*TO DO*. Only the lines from the beginning of the data below through the line containing "bpy.ops.object.select_all(action='DESELECT')" belong in the response, each copied exactly.

*Records from a data collection*.
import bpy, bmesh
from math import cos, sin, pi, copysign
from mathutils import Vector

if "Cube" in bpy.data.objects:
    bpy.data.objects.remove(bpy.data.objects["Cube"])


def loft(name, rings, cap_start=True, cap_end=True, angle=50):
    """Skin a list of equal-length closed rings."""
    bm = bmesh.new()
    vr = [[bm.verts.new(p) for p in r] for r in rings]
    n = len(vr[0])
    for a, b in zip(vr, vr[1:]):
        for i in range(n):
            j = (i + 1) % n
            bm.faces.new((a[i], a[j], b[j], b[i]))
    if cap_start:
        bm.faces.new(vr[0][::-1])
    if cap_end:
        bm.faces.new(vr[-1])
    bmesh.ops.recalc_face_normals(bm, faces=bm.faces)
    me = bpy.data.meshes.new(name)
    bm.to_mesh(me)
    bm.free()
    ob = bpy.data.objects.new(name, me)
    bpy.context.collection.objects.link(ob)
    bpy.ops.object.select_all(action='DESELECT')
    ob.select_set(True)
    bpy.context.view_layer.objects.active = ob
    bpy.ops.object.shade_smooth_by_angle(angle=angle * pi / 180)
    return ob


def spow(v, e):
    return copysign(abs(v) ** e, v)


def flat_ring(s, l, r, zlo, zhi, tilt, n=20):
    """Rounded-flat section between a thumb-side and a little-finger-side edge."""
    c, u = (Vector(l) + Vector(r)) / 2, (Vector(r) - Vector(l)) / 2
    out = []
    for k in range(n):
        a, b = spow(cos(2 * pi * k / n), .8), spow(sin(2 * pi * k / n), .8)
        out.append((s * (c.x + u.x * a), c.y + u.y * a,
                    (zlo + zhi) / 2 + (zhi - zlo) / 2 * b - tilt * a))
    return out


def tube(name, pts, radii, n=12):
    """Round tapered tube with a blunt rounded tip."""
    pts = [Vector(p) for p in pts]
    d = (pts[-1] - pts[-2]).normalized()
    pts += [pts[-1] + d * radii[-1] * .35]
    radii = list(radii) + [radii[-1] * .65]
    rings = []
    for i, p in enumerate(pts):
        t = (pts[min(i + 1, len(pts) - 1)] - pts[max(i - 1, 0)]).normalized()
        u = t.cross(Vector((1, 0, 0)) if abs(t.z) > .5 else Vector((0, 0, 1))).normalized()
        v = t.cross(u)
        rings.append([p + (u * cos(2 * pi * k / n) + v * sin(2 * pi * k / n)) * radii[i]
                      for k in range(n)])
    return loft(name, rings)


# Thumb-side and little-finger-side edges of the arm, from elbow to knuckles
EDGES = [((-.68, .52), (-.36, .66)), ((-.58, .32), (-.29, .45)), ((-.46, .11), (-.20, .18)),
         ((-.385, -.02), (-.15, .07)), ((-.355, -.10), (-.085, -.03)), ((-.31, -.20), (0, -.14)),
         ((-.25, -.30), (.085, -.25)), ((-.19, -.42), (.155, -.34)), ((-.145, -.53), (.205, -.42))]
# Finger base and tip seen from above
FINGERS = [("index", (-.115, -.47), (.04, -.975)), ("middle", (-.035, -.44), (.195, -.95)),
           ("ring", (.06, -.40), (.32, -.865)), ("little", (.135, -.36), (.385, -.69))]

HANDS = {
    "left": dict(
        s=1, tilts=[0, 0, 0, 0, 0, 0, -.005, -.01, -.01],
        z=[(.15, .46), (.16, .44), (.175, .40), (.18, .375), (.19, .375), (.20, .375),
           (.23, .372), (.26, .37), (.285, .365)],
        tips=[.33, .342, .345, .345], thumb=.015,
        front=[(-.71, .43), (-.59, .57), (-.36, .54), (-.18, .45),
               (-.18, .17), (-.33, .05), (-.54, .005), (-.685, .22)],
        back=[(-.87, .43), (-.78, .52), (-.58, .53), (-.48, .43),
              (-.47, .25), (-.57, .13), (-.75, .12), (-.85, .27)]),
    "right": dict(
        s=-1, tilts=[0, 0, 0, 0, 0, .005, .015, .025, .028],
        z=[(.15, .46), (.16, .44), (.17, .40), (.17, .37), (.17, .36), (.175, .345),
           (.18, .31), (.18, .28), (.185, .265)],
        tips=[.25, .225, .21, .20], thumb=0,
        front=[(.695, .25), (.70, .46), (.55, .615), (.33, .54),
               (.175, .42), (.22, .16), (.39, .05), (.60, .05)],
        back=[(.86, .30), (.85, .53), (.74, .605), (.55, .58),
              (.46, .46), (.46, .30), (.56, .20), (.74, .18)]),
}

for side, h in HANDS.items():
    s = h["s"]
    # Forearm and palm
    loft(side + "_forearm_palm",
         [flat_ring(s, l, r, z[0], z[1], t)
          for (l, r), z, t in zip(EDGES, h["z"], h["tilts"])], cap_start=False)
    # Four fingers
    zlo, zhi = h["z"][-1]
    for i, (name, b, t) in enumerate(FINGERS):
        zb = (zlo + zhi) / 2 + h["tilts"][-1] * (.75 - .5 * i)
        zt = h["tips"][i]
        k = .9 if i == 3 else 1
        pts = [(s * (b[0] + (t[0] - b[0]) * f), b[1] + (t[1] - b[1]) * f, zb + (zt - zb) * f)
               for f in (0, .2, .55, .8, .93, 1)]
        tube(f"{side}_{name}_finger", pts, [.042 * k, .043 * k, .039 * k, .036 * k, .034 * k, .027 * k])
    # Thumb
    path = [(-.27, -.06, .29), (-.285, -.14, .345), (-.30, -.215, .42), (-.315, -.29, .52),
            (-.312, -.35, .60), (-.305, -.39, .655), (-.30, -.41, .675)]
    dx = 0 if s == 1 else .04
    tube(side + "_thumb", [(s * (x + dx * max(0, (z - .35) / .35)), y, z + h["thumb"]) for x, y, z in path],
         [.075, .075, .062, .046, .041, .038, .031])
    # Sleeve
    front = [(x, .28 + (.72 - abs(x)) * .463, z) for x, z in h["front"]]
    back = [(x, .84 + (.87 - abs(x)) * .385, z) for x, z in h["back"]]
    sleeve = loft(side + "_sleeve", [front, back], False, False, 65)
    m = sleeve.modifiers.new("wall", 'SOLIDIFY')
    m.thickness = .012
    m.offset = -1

*WRITTEN REPLY*.
import bpy, bmesh
from math import cos, sin, pi, copysign
from mathutils import Vector

if "Cube" in bpy.data.objects:
    bpy.data.objects.remove(bpy.data.objects["Cube"])


def loft(name, rings, cap_start=True, cap_end=True, angle=50):
    """Skin a list of equal-length closed rings."""
    bm = bmesh.new()
    vr = [[bm.verts.new(p) for p in r] for r in rings]
    n = len(vr[0])
    for a, b in zip(vr, vr[1:]):
        for i in range(n):
            j = (i + 1) % n
            bm.faces.new((a[i], a[j], b[j], b[i]))
    if cap_start:
        bm.faces.new(vr[0][::-1])
    if cap_end:
        bm.faces.new(vr[-1])
    bmesh.ops.recalc_face_normals(bm, faces=bm.faces)
    me = bpy.data.meshes.new(name)
    bm.to_mesh(me)
    bm.free()
    ob = bpy.data.objects.new(name, me)
    bpy.context.collection.objects.link(ob)
    bpy.ops.object.select_all(action='DESELECT')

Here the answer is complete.